Aucher attempted to renew his letters of protection in 1633, but his request may have been denied, and in April 1635 he was outlawed for debt.38 Among those properties seized by the king was Lyminge rectory, which the Auchers had controlled since 1546. Aucher had earlier been successfully prosecuted for denying the king’s right of advowson to the rectory, but despite his subsequent outlawry he persisted in obstructing the new incumbent until February 1637.39 The cause of Aucher’s defiance is uncertain, but in 1639-40 Richard Hardres, son of Sir Thomas, showed that in 1625 Lyminge’s previous rector, Jonas Taylor, had leased out the rectory and its profits of £300 p.a. for a token sum to two trustees acting for Aucher.40 In defending his right of advowson, Aucher may have been trying to protect a valuable source of income.
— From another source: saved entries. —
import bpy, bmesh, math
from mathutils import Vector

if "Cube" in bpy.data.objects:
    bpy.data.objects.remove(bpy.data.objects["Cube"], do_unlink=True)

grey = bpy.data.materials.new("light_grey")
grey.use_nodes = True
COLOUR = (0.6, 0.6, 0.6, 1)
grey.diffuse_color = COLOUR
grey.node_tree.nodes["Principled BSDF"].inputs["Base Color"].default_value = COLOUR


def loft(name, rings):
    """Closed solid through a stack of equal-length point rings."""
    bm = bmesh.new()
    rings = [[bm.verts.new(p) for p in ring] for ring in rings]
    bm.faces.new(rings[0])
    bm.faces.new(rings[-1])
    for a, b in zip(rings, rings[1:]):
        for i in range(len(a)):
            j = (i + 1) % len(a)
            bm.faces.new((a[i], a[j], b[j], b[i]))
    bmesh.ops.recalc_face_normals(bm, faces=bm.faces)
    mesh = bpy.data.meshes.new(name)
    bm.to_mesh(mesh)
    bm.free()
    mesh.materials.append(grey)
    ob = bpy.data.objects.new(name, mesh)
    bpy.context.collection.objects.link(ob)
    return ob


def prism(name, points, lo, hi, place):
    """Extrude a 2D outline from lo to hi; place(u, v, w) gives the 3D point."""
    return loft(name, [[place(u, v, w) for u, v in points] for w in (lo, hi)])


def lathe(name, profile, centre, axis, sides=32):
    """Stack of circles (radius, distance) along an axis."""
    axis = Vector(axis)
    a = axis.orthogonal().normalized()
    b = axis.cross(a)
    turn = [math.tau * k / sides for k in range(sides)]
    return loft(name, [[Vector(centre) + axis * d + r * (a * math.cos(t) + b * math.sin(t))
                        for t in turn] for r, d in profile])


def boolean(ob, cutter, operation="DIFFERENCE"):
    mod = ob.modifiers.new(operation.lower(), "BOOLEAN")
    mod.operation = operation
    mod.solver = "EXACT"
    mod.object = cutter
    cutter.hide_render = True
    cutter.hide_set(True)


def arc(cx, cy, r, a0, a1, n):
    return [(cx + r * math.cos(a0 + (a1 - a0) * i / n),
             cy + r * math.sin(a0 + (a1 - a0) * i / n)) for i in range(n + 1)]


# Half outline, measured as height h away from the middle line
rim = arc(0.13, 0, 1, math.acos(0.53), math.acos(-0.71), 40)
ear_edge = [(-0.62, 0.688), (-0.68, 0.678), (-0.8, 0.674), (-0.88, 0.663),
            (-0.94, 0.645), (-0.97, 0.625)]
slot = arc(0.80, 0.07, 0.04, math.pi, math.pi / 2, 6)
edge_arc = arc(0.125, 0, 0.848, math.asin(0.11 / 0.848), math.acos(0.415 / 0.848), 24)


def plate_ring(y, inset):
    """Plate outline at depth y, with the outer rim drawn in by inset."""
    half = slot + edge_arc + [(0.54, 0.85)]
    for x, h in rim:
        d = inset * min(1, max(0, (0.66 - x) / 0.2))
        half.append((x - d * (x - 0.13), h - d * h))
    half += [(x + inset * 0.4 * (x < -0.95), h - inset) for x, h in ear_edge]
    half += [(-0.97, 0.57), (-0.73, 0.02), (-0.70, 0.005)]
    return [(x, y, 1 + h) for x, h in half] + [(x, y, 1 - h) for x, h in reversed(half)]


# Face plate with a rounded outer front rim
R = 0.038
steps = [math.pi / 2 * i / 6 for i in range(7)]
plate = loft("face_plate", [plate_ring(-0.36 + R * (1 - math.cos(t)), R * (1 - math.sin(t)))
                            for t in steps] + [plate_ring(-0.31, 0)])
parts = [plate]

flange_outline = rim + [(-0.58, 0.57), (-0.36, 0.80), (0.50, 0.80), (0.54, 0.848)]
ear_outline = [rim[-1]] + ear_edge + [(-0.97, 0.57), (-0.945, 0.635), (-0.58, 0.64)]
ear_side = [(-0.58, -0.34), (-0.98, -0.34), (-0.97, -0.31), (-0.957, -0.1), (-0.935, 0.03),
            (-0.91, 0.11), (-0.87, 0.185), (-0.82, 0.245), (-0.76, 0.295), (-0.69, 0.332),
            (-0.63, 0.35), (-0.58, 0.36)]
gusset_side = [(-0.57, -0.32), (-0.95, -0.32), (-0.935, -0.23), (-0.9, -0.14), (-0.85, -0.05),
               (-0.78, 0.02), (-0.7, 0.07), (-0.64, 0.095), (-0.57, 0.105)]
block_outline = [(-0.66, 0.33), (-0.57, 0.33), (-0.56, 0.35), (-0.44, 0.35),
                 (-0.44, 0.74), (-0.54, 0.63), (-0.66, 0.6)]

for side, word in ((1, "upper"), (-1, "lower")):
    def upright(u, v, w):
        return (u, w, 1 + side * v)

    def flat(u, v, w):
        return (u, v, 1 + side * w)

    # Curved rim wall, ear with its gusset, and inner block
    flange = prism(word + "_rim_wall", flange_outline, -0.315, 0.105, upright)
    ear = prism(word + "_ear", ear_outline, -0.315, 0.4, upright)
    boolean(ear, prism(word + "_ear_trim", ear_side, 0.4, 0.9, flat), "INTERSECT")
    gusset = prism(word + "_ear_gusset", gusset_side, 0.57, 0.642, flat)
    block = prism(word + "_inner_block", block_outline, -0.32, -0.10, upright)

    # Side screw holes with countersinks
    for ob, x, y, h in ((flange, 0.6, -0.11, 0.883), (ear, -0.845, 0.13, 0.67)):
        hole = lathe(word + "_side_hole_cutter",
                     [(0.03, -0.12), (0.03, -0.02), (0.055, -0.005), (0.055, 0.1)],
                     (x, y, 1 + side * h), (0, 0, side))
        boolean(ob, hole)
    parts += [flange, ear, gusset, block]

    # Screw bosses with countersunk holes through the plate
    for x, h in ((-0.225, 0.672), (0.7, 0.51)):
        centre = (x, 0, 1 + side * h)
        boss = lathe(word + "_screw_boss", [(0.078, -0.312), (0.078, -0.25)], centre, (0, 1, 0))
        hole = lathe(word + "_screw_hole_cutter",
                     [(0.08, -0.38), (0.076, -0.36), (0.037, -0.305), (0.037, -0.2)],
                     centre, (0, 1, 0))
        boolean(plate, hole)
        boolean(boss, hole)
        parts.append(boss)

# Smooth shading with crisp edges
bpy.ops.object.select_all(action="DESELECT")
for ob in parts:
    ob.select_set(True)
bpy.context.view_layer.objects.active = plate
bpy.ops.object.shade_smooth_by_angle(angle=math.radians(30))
Aucher died intestate on 3 July 1637 at Bishopsbourne, and was buried there later that month.41 He was succeeded by his son Anthony, his administrator, who represented Canterbury in 1660.

Ref Volumes: 1604-1629
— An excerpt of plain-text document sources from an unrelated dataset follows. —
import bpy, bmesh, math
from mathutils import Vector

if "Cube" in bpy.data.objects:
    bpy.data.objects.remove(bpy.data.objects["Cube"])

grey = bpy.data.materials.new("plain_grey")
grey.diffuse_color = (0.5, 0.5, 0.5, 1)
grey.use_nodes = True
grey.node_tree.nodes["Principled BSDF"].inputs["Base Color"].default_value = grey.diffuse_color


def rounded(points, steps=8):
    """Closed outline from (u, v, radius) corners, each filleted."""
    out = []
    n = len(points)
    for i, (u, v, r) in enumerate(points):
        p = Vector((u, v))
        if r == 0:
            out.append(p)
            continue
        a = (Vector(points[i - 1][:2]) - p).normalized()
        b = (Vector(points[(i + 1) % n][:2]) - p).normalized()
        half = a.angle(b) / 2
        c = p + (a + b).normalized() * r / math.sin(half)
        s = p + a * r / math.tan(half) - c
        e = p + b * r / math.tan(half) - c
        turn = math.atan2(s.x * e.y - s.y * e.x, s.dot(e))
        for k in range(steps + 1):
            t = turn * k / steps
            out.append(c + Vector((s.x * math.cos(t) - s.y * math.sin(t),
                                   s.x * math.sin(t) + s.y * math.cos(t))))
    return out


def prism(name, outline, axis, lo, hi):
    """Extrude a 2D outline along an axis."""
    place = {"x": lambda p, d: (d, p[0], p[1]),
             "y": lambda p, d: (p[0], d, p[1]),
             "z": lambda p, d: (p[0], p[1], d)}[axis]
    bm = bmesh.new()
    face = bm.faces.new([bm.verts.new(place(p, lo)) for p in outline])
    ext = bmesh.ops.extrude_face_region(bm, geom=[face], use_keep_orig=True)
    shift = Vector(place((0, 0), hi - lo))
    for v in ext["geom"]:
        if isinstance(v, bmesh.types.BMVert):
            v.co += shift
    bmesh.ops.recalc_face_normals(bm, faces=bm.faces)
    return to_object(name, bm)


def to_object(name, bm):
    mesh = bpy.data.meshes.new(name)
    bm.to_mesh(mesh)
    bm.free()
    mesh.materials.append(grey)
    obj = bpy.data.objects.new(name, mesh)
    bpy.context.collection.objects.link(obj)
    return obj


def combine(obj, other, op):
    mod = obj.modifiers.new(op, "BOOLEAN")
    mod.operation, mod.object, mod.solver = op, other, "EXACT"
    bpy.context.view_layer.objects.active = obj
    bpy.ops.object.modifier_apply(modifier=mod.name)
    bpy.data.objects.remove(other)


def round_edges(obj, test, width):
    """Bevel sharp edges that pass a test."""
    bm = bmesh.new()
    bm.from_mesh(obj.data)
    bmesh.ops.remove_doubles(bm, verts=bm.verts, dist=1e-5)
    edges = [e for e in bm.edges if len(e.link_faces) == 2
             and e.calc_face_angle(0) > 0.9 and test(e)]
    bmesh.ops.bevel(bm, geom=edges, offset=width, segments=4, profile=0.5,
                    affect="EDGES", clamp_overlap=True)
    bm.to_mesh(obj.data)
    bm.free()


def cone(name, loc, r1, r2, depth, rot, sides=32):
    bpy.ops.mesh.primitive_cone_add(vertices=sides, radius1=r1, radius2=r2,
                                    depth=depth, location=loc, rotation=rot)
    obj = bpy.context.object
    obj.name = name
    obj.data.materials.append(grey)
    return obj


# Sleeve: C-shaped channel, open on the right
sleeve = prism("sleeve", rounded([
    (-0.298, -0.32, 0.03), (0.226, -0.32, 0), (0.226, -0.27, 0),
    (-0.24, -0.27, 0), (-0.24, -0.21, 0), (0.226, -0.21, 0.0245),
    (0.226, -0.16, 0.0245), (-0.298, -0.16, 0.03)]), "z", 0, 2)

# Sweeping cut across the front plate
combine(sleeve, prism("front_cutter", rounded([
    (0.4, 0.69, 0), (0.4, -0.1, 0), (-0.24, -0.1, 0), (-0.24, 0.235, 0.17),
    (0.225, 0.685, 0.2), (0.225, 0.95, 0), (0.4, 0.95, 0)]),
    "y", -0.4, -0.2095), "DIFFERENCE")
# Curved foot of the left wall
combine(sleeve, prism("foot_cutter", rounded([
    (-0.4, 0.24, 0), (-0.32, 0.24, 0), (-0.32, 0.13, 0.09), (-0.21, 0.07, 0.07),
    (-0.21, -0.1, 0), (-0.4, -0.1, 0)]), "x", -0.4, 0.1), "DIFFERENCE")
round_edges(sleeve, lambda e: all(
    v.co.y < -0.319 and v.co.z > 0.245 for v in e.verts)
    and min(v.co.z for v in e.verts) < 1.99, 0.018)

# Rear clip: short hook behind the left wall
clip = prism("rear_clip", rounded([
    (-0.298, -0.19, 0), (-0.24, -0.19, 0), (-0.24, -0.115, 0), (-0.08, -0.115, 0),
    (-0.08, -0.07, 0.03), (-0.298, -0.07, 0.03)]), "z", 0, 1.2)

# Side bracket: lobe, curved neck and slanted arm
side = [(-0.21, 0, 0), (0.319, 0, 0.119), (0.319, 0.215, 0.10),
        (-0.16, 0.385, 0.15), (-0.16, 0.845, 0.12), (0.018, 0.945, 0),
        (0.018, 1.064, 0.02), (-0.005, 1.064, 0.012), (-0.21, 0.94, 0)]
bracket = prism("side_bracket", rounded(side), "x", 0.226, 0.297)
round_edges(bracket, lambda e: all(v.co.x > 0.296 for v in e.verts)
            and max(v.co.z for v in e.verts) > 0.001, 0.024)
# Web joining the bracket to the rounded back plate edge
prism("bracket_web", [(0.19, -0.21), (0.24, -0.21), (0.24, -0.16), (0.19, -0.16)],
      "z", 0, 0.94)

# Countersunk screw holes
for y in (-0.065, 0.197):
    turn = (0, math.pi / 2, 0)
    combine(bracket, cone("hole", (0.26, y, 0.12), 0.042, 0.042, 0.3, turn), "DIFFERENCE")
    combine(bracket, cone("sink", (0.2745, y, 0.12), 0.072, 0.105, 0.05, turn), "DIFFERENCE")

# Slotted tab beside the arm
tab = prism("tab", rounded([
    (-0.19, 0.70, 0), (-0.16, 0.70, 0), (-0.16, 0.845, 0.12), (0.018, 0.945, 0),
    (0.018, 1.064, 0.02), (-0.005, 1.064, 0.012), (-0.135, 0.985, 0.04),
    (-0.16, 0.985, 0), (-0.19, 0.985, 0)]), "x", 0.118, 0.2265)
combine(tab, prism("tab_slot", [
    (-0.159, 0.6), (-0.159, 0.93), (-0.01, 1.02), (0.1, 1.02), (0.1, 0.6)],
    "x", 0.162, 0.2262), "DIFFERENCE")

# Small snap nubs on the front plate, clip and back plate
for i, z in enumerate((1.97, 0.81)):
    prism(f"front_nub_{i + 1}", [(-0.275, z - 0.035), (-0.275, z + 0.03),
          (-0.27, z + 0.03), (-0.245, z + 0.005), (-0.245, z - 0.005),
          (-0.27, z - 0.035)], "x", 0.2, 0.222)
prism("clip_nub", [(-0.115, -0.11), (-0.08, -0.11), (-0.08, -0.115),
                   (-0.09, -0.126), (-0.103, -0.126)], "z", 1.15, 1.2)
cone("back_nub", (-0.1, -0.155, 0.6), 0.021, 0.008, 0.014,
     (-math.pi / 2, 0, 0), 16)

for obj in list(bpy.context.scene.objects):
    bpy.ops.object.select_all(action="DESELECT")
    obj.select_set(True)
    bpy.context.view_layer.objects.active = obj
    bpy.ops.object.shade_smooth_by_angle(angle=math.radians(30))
Author: Andrew Thrush


  • 1. C142/329/182.
  • 2. Vis. Kent (Harl. Soc. xlii), 181; Canterbury Cathedral Archives, U3/93/1/1, unfol.; C142/544/59; Cent. Kent Stud. PRC 32/52, f. 49; Shaw, Knights of Eng. ii. 134.
  • 3. A. Brown, Genesis of US, i. 212; ii. 770, 796; Recs. Virg. Co. ed. S.M. Kingsbury, iv. 363.
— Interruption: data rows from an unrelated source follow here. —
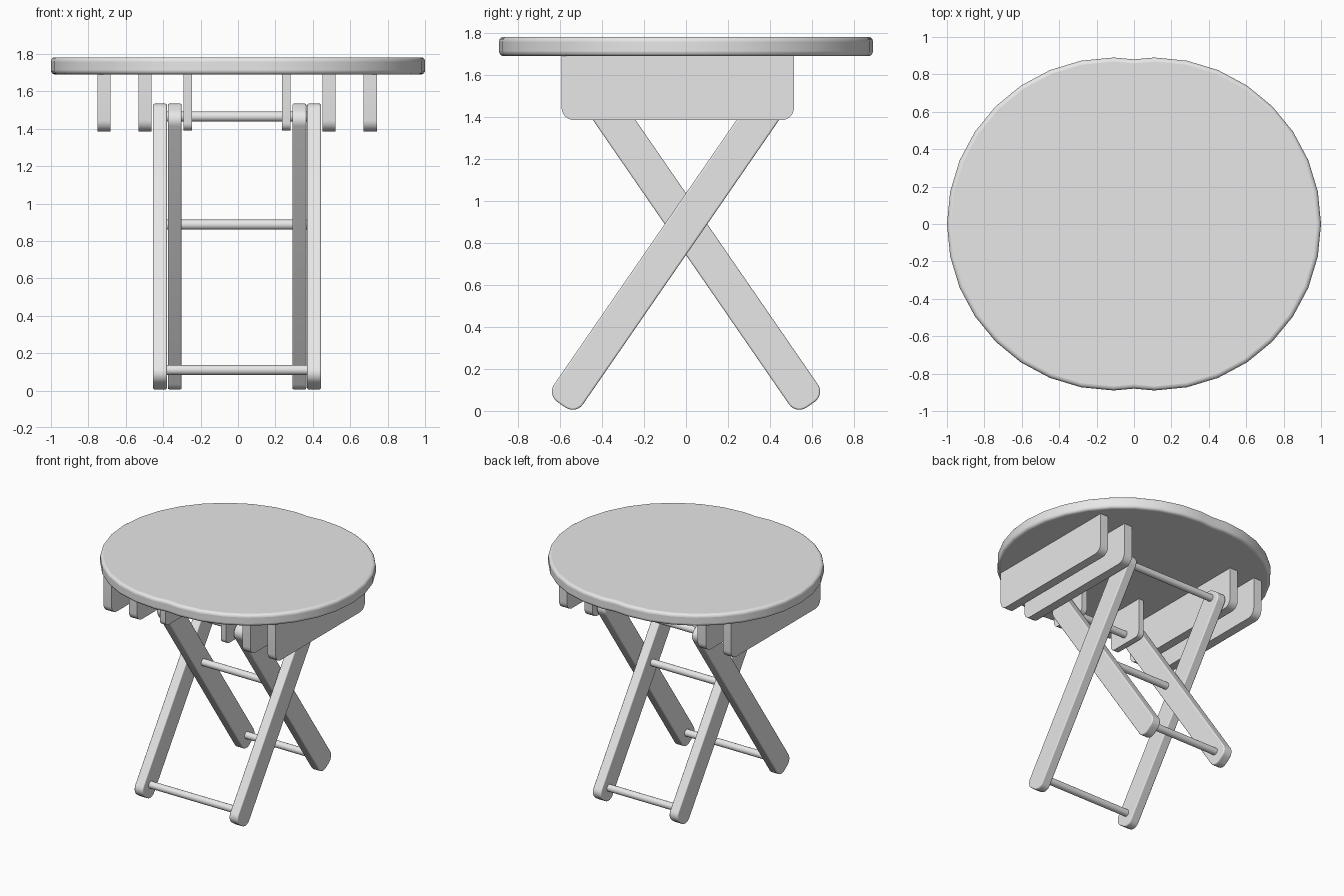
import bpy, bmesh, math
from mathutils import Matrix, Vector

cube = bpy.data.objects.get("Cube")
if cube:
    bpy.data.objects.remove(cube, do_unlink=True)

GREY = (0.8, 0.8, 0.8, 1.0)
mat = bpy.data.materials.new("light grey")
mat.use_nodes = True
mat.diffuse_color = GREY
mat.node_tree.nodes["Principled BSDF"].inputs["Base Color"].default_value = GREY


def finish(name, bm, bevel=0.0, segments=3):
    bmesh.ops.recalc_face_normals(bm, faces=bm.faces)
    mesh = bpy.data.meshes.new(name)
    bm.to_mesh(mesh)
    bm.free()
    obj = bpy.data.objects.new(name, mesh)
    bpy.context.collection.objects.link(obj)
    mesh.materials.append(mat)
    if bevel:
        mod = obj.modifiers.new("soft edges", 'BEVEL')
        mod.width = bevel
        mod.segments = segments
        mod.limit_method = 'ANGLE'
        mod.angle_limit = math.radians(40)
    bpy.ops.object.select_all(action='DESELECT')
    obj.select_set(True)
    bpy.context.view_layer.objects.active = obj
    bpy.ops.object.shade_smooth_by_angle(angle=math.radians(35))
    return obj


def extrude(points, offset):
    bm = bmesh.new()
    face = bm.faces.new([bm.verts.new(p) for p in points])
    ext = bmesh.ops.extrude_face_region(bm, geom=[face])
    verts = [g for g in ext["geom"] if isinstance(g, bmesh.types.BMVert)]
    bmesh.ops.translate(bm, verts=verts, vec=offset)
    return bm


def board(name, x, thick, size, centre, tilt=0.0, radius=0.06, round_top=True, bevel=0.0):
    """Upright board with rounded corners in the side plane, tilted about x."""
    half_w, half_h = size[0] / 2, size[1] / 2
    outline = []
    for i, (sy, sz) in enumerate([(1, 1), (-1, 1), (-1, -1), (1, -1)]):
        if sz > 0 and not round_top:
            outline.append((-thick / 2, sy * half_w, half_h))
            continue
        for k in range(7):
            a = math.pi / 2 * (i + k / 6)
            outline.append((-thick / 2,
                            sy * (half_w - radius) + radius * math.cos(a),
                            sz * (half_h - radius) + radius * math.sin(a)))
    bm = extrude(outline, (thick, 0, 0))
    turn = Matrix.Translation((x, *centre)) @ Matrix.Rotation(tilt, 4, 'X')
    bmesh.ops.transform(bm, matrix=turn, verts=bm.verts)
    return finish(name, bm, bevel)


def rod(name, half, y, z):
    bm = bmesh.new()
    bmesh.ops.create_cone(bm, cap_ends=True, segments=20, radius1=0.027,
                          radius2=0.027, depth=2 * half)
    place = Matrix.Translation((SHIFT, y, z)) @ Matrix.Rotation(math.pi / 2, 4, 'Y')
    bmesh.ops.transform(bm, matrix=place, verts=bm.verts)
    return finish(name, bm)


SHIFT = -0.005

# Tabletop: two overlapping discs meeting in a small notch front and back
R, C = 0.89, 0.11
right = [Vector((C + R * math.cos(a), R * math.sin(a), 1.69))
         for a in (math.pi / 16 * k for k in range(-8, 9))]
notch = Vector((0, 0.88, 1.69))
left = [Vector((-p.x, -p.y, p.z)) for p in right]
top_outline = right + [notch] + left + [Vector((0, -0.88, 1.69))]
finish("tabletop", extrude(top_outline, (0, 0, 0.092)), 0.022, 4)

# Crossed legs: the outer pair leans back, the inner pair leans forward
low, high, cross, slope = 0.03, 1.51, 0.89, 1.45
tilt = math.atan2(1, slope)
length = (high - low) / math.cos(tilt)
mid_z = (low + high) / 2
mid_y = (mid_z - cross) / slope
for side, s in (("left", 1), ("right", -1)):
    for pair, x, lean in (("outer", 0.412, 1), ("inner", 0.333, -1)):
        board(f"{pair}_leg_{side}", s * x + SHIFT, 0.074, (0.167, length),
              (lean * mid_y, mid_z), -lean * tilt, bevel=0.008)
    # Aprons and rod brackets hanging under the tabletop
    for name, x in (("inner_apron", 0.492), ("outer_apron", 0.712)):
        board(f"{name}_{side}", s * x + SHIFT, 0.07, (1.107, 0.31),
              (-0.039, 1.54), round_top=False)
    board(f"rod_bracket_{side}", s * 0.264 + SHIFT, 0.046, (0.31, 0.31),
          (-0.395, 1.545), radius=0.04, round_top=False)

# Rods joining each pair of legs
for pair, half, lean in (("outer", 0.38, 1), ("inner", 0.34, -1)):
    for place, z in (("bottom", 0.11), ("top", 1.465)):
        rod(f"{pair}_{place}_rod", half, lean * (z - cross) / slope, z)
rod("pivot_rod", 0.38, 0, 0.887)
  • 4. Cent. Kent Stud. U269/1/OE652; CSP Col. E.I. 1625-9, p. 316.
  • 5. Rochester, Guildhall Mus. customal, new f. 31.
  • 6. Cal. Assize Recs. Kent Indictments, Jas. I ed. J.S. Cockburn, 134, 153, 158.
  • 7. List of Sheriffs comp. A. Hughes (PRO, L. and I. ix), 69.
  • 8. C181/2, f. 168; 181/3, ff. 3v, 40; Cent. Kent Stud. S/EK/SO2, pp. 374-5, 393.
  • 9. C181/3, f. 157v.
  • 10. C212/22/20.
  • 11. E. Hasted, Kent, vii. 167.
  • 12. Vis. Kent (Harl. Soc. xlii), 181; Arch. Cant. x. 325; xxx. 150.
  • 13. For this fam., see C142/299/146(1); Canterbury Mar. Lics. 1568-1618 ed. J.M. Cowper, 15.
  • 14. Add. 34218, f. 87.
  • 15. PROB 11/111, f. 25; C54/2354/17; C2/Jas.I/A3/15.
  • 16. PROB 11/115, f. 187v; C2/Chas.I/A7/61.
  • 17. Harl. 6847, f. 35v.
  • 18. Recs. Virg. Co. iii. 58, 317.
  • 19. W. Strachey, Virginea Britannia: STC, 23350.
  • 20. CSP Dom. 1611-18, p. 523.
  • 21. Vis. Kent (Harl. Soc. xlii), 181; lxxxv. 130.
  • 22. SO3/7, unfol. July 1610.
  • 23. Staffs. RO, D593/S4/60/13.
  • 24. CJ, i. 598b, 628a; CD, 1621, v. 331, 357; vi. 170-1; C2/Jas.I/A3/15.
  • 25. CSP Dom. 1629-31, p. 137.
  • 26. Ibid. 1628-9, p. 545.
  • 27. C54/2354/17.
  • 28. Cent. Kent Stud. U269/1/OE30.
  • 29. C2/Chas.I/A19/1; Harl. 6847, ff. 35v-6.
  • 30. Cent. Kent Stud. U269/1/L27, OE30, OE652.
  • 31. Harl. 6847, ff. 35v-6.
  • 32. CJ, i. 755a, 757a.
  • 33. C2/Chas.I/A19/1.
  • 34. CSP Dom. 1628-9, p. 545.
  • 35. WARD 9/624, ff. 2v, 8.
  • 36. CSP Dom. 1631-3, p. 40. See also WARD 9/624, f. 8.
  • 37. C2/Chas.I/H66/60.
  • 38. CSP Dom. 1633-4, pp. 38-9; E178/5376.
  • 39. CSP Dom. 1635, p. 450; TNA, Institution Bks. ser. A, f. 5v; R.C. Jenkins, Chartulary of Monastery of Lyminge, 15-16. Jenkins incorrectly states that the Aucher fam. held the advowson until 1646: ibid. 50.
  • 40. C2/Chas.I/H23/18. See also E125/17, f. 162r-v. Taylor enjoyed a separate income as vicar of Lyminge: TNA, Institution Bks. ser. A, v, f. 4v.
  • 41. C2/Chas.I/A10/69; W. Berry, Kentish Genealogies, 223; Canterbury Cathedral Archives, U3/93/1/1, unfol.